- The C Dumper - which converts the tokenised form of the program into C code - which can then be compiled.
- The Tree Executioner - which executes the tokenised form of the program.
- The Direct Executioner - which is a parser that executes the source code immediately.
- The Reverse Parser - which converts the tokenised form of the program back into source code form.
- The Reverse Byte Code Compiler - which converts byte code back into tokenised form.
- The Obfuscator - which converts the variable and function names in the tokenised form of the program into meaningless trash - and then calls the Reverse Parser to convert this (hopefully now incomprehensible mess) back into source code form.
- The Language Translators - If different languages were able to share the same tokenised and/or byte code forms - then automatically translating between them becomes possible.
- The Syntax Checker - which analyses the tokenised form of the program.
PWQ 10 Jan 05 I would suggest a Tree Executioner to eliminate the need to have a bytecode compiler.Peter Newman Done! A Direct Executioner too.
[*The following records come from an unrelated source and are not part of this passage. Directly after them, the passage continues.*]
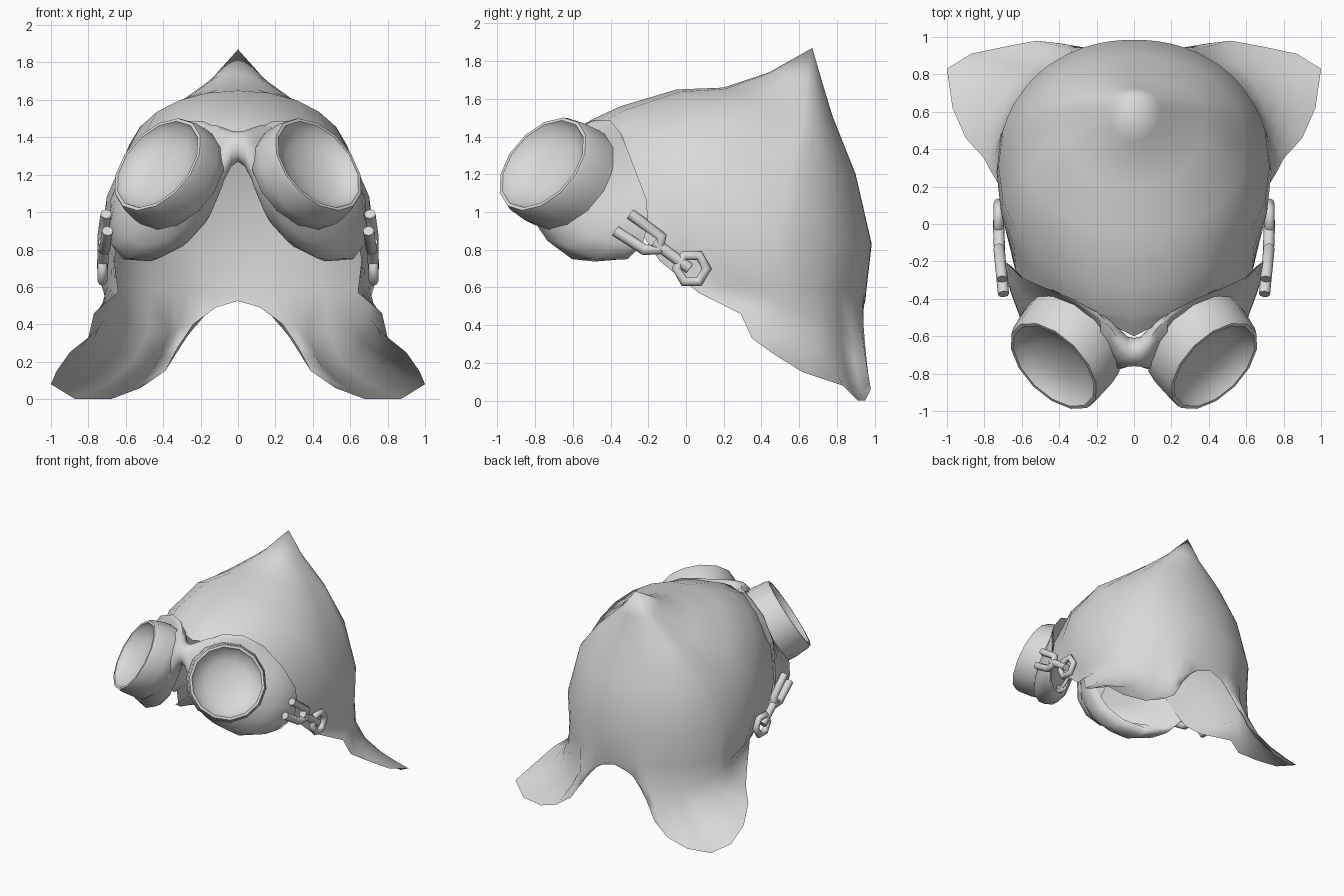
import bpy, bmesh
from math import sin, cos, pi, radians
from mathutils import Vector

cube = bpy.data.objects.get("Cube")
if cube:
    bpy.data.objects.remove(cube)

GREY = (0.7, 0.7, 0.7, 1.0)
grey = bpy.data.materials.new("light grey")
grey.use_nodes = True
grey.diffuse_color = GREY
grey.node_tree.nodes["Principled BSDF"].inputs["Base Color"].default_value = GREY


def finish(name, mesh, angle):
    """Add a mesh as a mirrored, smooth shaded part."""
    mesh.materials.clear()
    mesh.materials.append(grey)
    obj = bpy.data.objects.new(name, mesh)
    bpy.context.collection.objects.link(obj)
    bpy.ops.object.select_all(action="DESELECT")
    obj.select_set(True)
    bpy.context.view_layer.objects.active = obj
    bpy.ops.object.shade_smooth_by_angle(angle=radians(angle))
    mirror = obj.modifiers.new("mirror", "MIRROR")
    mirror.merge_threshold = 0.001


def loft(name, rings, closed=True, angle=50):
    """Skin a series of rings that share one point count."""
    bm = bmesh.new()
    rows = [[bm.verts.new(p) for p in ring] for ring in rings]
    count = len(rows[0])
    for upper, lower in zip(rows, rows[1:]):
        for i in range(count if closed else count - 1):
            j = (i + 1) % count
            bm.faces.new((upper[i], upper[j], lower[j], lower[i]))
    bmesh.ops.remove_doubles(bm, verts=bm.verts, dist=0.0005)
    bmesh.ops.recalc_face_normals(bm, faces=bm.faces)
    mesh = bpy.data.meshes.new(name)
    bm.to_mesh(mesh)
    bm.free()
    finish(name, mesh, angle)


def tube(name, points, radius, cyclic=False):
    """Round bar that follows a path."""
    curve = bpy.data.curves.new(name, "CURVE")
    curve.dimensions = "3D"
    curve.bevel_depth = radius
    curve.bevel_resolution = 2
    curve.use_fill_caps = True
    spline = curve.splines.new("POLY")
    spline.points.add(len(points) - 1)
    for target, p in zip(spline.points, points):
        target.co = (*p, 1)
    spline.use_cyclic_u = cyclic
    helper = bpy.data.objects.new(name + " path", curve)
    bpy.context.collection.objects.link(helper)
    bpy.context.view_layer.update()
    graph = bpy.context.evaluated_depsgraph_get()
    mesh = bpy.data.meshes.new_from_object(helper.evaluated_get(graph))
    bpy.data.objects.remove(helper)
    finish(name, mesh, 60)


# Hood: tilted oval rings from the peak down to a shaped rim with two flaps
# Each rim entry is the angle from the front, then the point
RIM = [
    (0, (0, -.6, 1.43)), (15, (.2, -.5, 1.43)), (30, (.38, -.42, 1.36)),
    (45, (.54, -.35, 1.16)), (60, (.63, -.27, .94)), (75, (.66, -.14, .74)),
    (90, (.64, .07, .57)), (105, (.77, .29, .46)), (111, (.8, .35, .33)),
    (118, (.9, .46, .25)), (128, (.97, .62, .15)), (135, (1, .83, .08)),
    (142, (.87, .91, 0)), (152, (.68, .95, 0)), (160, (.52, .98, .06)),
    (165, (.39, .965, .15)), (170, (.32, .93, .28)), (174, (.24, .92, .4)),
    (177, (.12, .94, .49)), (180, (0, .95, .525)),
]
# Front (y, z), side (x, y, z) and back (y, z) of each ring
RINGS = [
    ((.44, 1.74), (.14, .62, 1.71), (.725, 1.68)),
    ((.2, 1.66), (.38, .57, 1.48), (.78, 1.5)),
    ((-.05, 1.65), (.6, .42, 1.25), (.9, 1.2)),
    ((-.35, 1.56), (.725, .31, .9), (.985, .83)),
    ((-.5, 1.49), (.735, .28, .63), (.955, .57)),
]


def oval_point(ring, degrees):
    front, side, back = ring
    a = radians(degrees)
    end = front if degrees < 90 else back
    k = abs(cos(a)) ** .95
    return Vector((side[0] * abs(sin(a)) ** .95 if degrees < 180 else 0,
                   side[1] + (end[0] - side[1]) * k,
                   side[2] + (end[1] - side[2]) * k))


def skirt_point(degrees, end, t):
    """Drop from the last ring to the rim; the flaps hang first, then flare."""
    start, end = oval_point(RINGS[-1], degrees), Vector(end)
    hang = 1 if degrees <= 90 else 3.5 if degrees < 160 else 1.5
    p = start.lerp(end, t ** hang)
    p.z = start.z + (end.z - start.z) * t
    return p


peak = [(0, .67, 1.87)] * len(RIM)
ovals = [[oval_point(ring, a) for a, _ in RIM] for ring in RINGS]
drops = [[skirt_point(a, p, t) for a, p in RIM] for t in (.4, .65, .82, .93, 1)]
loft("hood", [peak, *ovals, *drops], closed=False, angle=70)

# Eye cups: round housings with a dished lens, facing out, forward and up
SIDES = 14
axis = Vector((.6, -.6, .53)).normalized()
sweep = Vector((.51, -.68, .4))
out = Vector((1, 1, 0)).normalized()
up = axis.cross(out)
if up.z < 0:
    up.negate()
centre = Vector((.43, -.76, 1.255))


def cup_ring(radius, offset):
    base = centre + sweep * offset
    turns = [2 * pi * i / SIDES for i in range(SIDES)]
    return [base + radius * (up * cos(t) + out * sin(t)) for t in turns]


housing = [(.285, -.25), (.305, -.23), (.31, -.15), (.3, -.03), (.29, 0), (.272, 0)]
loft("eye_cups", [cup_ring(*p) for p in housing], angle=40)
dish = [(.272, 0), (.25, -.04), (.17, -.085), (.08, -.105), (0, -.11)]
loft("lenses", [cup_ring(*p) for p in dish])

# Goggle frame: padded skirt from each cup back to the head, with a rolled
# edge and a bowl-shaped lining
EDGE = [Vector(p) for p in (
    (.2, -.47, 1.48), (.33, -.4, 1.48), (.48, -.34, 1.41), (.61, -.28, 1.25),
    (.68, -.21, 1.07), (.69, -.2, .94), (.68, -.23, .83), (.62, -.31, .75),
    (.48, -.43, .745), (.32, -.54, .82), (.2, -.61, .93), (.12, -.65, 1.07),
    (.06, -.65, 1.22), (.08, -.58, 1.42),
)]
collar = cup_ring(.285, -.2)
middle = Vector((.4, -.5, 1.1))


def frame_ring(blend):
    ring = []
    for start, end in zip(collar, EDGE):
        p = start.lerp(end, blend)
        away = (p - middle).normalized()
        swell = (.04 + .05 * max(0, -away.z)) * sin(pi * blend)
        ring.append(p + away * swell)
    return ring


hub = sum(EDGE, Vector()) / len(EDGE)
inner = [p.lerp(hub, .12) for p in EDGE]
lining = [cup_ring(*p) for p in ((.27, -.28), (.14, -.27), (0, -.265))]
skirt = [frame_ring(b) for b in (0, .3, .6, .85, 1)]
loft("goggle_frame", [*skirt, inner, *lining], angle=80)

# Nose bridge: waisted saddle that flares and leans into both cups
bridge = []
for x, depth, height, y, z, lean in (
        (0, .075, .08, -.685, 1.35, 0), (.035, .08, .095, -.683, 1.34, .01),
        (.075, .1, .14, -.67, 1.31, .04), (.12, .11, .2, -.64, 1.265, .08),
        (.18, .11, .23, -.6, 1.24, .1)):
    turns = [2 * pi * i / 12 for i in range(12)]
    bridge.append([(x, y + depth * cos(t) + lean * sin(t), z + height * sin(t))
                   for t in turns])
loft("nose_bridge", bridge, angle=70)


# Strap clips: fork, bar and six-sided ring on each side
def on_side(path):
    return [(.725 + .1 * min(0, y + .1), y, z) for y, z in path]


tube("clip_fork", on_side([(-.375, .9), (-.22, .8), (-.14, .8),
                           (-.13, .87), (-.295, .99)]), .03)
tube("clip_bar", on_side([(-.17, .84), (.02, .7)]), .03)
hexagon = [(.03 + .08 * cos(i * pi / 3), .7 + .08 * sin(i * pi / 3)) for i in range(6)]
tube("clip_ring", on_side(hexagon), .026, cyclic=True)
DKF: What bytecodes do you define? Should there be a mechanism for modules to define new bytecodes? If that's the case, how do you stop collisions between bytecodes defined by different modules when you transport a saved bytecode sequence from one system to another?PWQ: Dkf, clearly the issue of byte code clashes can be avoided by any number of means. Rather than say how, why don't we just say why not?. It's really a non issue as far as this discussion is concerned.LV And how do you construct application safety, so that virii don't generate dangerous bytecodes which trash a system?PWQ LV, Any time you load a binary extension into TCL you are at the mercy of the author. If they have put malicious code in there then it can be executed. The fact that byte codes can do the same thing hardly raises any special issue or concern.Peter Newman 11 January 2005: I don't know. Haven't thought about those issues yet. Obviously it can be done.But with this spec. the idea was to start at the top with a very high-level overview of the main features and goals of the language. And then gradually work down to spec out and then code up the details (coding say in Tcl first, and then C, once we're satisfied with the results).Also, all those components suggested above are the sorts of things that are found in current implementations of scripting languages like Tcl and Perl. But UPL is modular - with every component an optional part. So if somone wanted the parser to directly execute it's own output, they're free to write such a beast.Similarly, the Tree Executioner. There's nothing wrong executing the tokenised form of the program either.And if multiple components are used, there's nothing wrong with different sets of components using different APIs. In other words, there can be as many different structures/definitions of the tokenised and byte-coded forms of the program, as people care to implement.Our language should be a dynamic, living beast; capable of evolving and improving all the time.So if you want to get spec'ing away - on parsers, and byte code compilers, etc - then just go for it. IMHO it would be a good idea to start with a high-level description of the current Tcl implementations of these - noting perhaps their objectives and pros and cons. And perhaps the alternatives that might be worthwhile. I guess DKF, you know as much about this as anyone.A high-level Tcl implementation of the current Tcl parser would be a useful starting point. AFAIK it's basically OK. But there are one or two areas that I think could be looked at:-
- Can't we do something about that silly mis-matched braces in comment thing (surely the parser can be made to figure this out for itself).
- Backslash line continuations also annoy me. Can't the parser be made smart enough to do without these? The Perl solution is (IMHO) much better. The line is ended by semi-colon - and may be broken over as many preceding lines as you want (without requiring any line continuators). This at least should be an option for those of us that prefer it.
- The command line parameters to the UPL: The Bootstrap Interpreter (I suppose that's pretty easy; it's just the name of the UPL: The Bootstrap File
- I assume that the UPL: The Bootstrap Interpreter then loads any modules specified in UPL: The Bootstrap File using LoadLibrary on Windows and (I forget the name of the corresponding library on Linux).
- How the UPL: The Bootstrap Interpreter, once it's loaded any modules required, transfers control to the first language interpreter (we need to define the API/calling conventions for this).
- I think we can ignore how language interpreter X nests down to language interpreter Y at this stage.
- Then there's the language parser to design - which IMHO should start of as a direct clone of the existing Tcl parser.
- The syntax of the tokenised form of the program (produced by the parser) has to be specified.
- We can ignore the byte-coding thing at this stage - and pilot things out with a Tree Executioner.
- Then there's the issue of the C code in the DLL/so's - and how the (Tree) Executioner calls it.
- We can probably implement some of the basic Tcl commands in C quite easily. The file commands and puts etc, are really just wrappers around standard C functions.